However, the implementation of peak-season surcharges has not been successful and the delivery outlook for 2013 is casting a long shadow on rates.
Janet Lewis, head of industrial and transportation research in Asia at Macquarie Capital Securities, said the liner industry had “responded with remarkable sense” to declines in volumes on Asia-Europe lanes by reducing capacity and idling more vessels in recent weeks.
This has stopped spot rates on Asia-Europe and trans-Pacific routes from falling more than 10 percent from recent peaks, and has been offset on liner balance sheets by the 20 percent correction in bunker fuel prices. Weak volumes and new vessel deliveries however will limit lines’ success in collecting peak-season surcharges on the Asia-Europe and trans-Pacific trades at the start of August.
Newbuildings with capacity totaling 582,000 TEUs are still due to be delivered in 2012, the equivalent of about 3.6 percent of the global fleet, of which 194,000 TEUs are ULCSs and another 152,000 TEUs are in the 8,000 to 10,000 TEU capacity range.
“We are not hopeful of much of this peak season surcharge sticking,” Lewis said. “Rather, the risk is on the downside due to ongoing deliveries.”
“Being optimists, we currently project that rates hold through Q3 before coming under renewed pressure in Q4,” she said.
Further pressure could be applied on rates in 2013 when more than 1.6 million TEUs of new capacity are due to be delivered, of which more than 1 million constitute vessels in the ULCS and 8,000 to 10,000 TEU capacity classes.
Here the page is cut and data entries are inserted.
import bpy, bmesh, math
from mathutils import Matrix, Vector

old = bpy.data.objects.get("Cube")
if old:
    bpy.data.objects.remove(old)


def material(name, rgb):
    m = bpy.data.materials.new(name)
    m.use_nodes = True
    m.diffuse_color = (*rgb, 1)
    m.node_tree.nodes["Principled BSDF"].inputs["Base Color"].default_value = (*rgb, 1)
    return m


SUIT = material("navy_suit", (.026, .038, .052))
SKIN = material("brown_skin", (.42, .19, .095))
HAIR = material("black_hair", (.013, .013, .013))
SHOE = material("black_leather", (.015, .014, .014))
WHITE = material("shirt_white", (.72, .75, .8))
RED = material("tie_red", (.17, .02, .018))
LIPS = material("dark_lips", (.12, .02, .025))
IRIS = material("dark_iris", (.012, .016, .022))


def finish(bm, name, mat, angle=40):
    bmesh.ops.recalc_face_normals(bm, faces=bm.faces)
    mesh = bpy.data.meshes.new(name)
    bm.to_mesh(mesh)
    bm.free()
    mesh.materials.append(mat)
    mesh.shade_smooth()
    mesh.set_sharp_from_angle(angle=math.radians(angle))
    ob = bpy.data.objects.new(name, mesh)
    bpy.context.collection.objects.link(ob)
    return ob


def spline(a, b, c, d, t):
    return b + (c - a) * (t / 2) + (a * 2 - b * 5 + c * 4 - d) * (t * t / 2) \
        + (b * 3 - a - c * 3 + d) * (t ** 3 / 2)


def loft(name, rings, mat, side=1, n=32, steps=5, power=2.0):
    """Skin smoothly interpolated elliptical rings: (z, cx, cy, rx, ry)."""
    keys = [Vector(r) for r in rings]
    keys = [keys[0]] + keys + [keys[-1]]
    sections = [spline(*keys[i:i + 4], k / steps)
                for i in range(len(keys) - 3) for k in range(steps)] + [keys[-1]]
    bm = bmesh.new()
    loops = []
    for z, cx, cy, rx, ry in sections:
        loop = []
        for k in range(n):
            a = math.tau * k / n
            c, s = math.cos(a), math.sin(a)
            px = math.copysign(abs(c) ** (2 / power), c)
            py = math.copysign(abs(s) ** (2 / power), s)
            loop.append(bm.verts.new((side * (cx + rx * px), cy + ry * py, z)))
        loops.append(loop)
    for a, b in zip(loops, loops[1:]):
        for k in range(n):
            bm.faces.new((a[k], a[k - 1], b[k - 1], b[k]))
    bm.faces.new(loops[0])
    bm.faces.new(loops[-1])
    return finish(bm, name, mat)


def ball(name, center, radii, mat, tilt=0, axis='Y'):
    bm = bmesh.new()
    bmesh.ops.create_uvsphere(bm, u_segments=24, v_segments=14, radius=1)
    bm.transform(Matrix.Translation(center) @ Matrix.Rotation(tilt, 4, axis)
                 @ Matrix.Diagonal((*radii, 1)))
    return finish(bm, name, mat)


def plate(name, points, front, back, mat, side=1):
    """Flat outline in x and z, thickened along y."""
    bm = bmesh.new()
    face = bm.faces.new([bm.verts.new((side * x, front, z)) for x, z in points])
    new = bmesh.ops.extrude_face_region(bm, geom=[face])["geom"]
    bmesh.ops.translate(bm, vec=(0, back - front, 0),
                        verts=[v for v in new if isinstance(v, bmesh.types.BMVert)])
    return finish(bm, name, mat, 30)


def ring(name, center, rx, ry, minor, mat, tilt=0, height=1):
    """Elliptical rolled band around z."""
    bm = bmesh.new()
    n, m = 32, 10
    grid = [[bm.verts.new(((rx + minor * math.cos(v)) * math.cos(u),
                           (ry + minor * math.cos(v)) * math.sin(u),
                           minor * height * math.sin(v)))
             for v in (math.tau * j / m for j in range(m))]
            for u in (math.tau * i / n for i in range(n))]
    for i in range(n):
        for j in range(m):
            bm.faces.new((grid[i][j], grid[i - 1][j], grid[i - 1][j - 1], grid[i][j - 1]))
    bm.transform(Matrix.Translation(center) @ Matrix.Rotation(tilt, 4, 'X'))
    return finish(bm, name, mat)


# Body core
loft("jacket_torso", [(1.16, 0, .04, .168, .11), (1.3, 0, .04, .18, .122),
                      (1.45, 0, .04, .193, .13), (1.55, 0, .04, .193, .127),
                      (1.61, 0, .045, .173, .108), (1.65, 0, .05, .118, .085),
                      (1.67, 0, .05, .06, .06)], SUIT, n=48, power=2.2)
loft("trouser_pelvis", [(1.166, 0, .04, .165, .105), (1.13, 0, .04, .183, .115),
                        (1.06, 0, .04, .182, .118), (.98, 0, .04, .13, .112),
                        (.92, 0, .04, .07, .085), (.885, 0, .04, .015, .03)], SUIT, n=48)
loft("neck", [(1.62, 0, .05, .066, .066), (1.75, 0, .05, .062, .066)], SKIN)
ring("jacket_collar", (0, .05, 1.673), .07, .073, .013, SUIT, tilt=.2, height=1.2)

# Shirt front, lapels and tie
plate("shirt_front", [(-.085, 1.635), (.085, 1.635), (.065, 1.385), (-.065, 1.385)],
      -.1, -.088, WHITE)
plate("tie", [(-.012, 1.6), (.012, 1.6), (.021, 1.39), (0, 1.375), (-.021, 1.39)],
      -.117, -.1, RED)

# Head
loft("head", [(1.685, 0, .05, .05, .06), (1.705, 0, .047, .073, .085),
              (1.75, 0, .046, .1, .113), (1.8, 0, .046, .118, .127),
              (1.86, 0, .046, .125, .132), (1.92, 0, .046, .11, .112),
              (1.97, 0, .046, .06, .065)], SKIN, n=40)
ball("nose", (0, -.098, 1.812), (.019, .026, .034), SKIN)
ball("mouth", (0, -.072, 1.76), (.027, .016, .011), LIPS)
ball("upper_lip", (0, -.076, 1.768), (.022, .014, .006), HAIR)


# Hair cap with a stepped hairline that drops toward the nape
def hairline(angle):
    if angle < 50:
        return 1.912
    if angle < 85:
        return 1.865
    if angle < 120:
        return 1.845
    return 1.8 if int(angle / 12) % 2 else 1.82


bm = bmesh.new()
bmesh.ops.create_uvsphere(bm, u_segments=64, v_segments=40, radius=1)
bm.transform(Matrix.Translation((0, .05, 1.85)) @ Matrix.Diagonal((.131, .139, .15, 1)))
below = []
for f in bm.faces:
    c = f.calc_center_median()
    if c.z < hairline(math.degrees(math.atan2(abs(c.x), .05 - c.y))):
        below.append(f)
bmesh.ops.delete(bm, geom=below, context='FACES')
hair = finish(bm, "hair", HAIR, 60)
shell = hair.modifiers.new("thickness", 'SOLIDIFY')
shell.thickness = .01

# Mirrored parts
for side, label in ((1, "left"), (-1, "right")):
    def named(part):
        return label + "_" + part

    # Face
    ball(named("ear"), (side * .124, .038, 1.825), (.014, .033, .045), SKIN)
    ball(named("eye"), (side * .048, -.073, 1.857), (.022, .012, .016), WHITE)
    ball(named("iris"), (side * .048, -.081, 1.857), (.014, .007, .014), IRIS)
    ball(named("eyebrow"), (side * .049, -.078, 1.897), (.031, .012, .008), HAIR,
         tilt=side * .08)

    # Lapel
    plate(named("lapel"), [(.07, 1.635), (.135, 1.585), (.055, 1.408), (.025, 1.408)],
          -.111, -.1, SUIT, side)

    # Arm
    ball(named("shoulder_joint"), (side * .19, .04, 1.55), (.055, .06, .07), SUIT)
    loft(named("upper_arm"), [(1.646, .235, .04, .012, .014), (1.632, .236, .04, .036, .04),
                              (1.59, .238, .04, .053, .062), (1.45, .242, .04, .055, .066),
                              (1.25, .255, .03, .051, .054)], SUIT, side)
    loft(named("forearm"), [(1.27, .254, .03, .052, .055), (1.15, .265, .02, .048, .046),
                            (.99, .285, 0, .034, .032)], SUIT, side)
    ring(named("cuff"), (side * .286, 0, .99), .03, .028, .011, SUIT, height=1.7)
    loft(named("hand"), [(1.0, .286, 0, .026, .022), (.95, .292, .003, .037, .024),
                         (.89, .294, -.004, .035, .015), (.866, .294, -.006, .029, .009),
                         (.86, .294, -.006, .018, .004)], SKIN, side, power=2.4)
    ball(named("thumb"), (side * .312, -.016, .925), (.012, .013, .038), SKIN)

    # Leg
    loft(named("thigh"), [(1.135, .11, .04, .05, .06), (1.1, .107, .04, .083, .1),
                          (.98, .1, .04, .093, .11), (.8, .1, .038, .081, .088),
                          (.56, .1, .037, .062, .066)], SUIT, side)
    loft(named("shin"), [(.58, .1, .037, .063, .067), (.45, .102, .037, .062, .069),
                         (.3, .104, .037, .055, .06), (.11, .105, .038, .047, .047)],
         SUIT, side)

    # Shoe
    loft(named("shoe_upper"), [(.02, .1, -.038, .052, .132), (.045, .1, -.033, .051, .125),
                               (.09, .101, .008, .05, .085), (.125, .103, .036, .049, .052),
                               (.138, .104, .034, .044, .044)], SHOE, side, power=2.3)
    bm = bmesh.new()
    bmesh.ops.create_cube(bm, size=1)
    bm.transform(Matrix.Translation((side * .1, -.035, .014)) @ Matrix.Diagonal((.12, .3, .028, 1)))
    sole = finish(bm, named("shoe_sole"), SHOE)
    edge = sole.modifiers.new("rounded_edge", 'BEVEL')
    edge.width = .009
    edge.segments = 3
These additions would see the global fleet increase by approximately 15 percent between now and next July.
“This could create sufficient excess capacity to push rates lower again without meaningful capacity management by the global operators,” Lewis said.
Contact Mike King at firstname.lastname@example.org.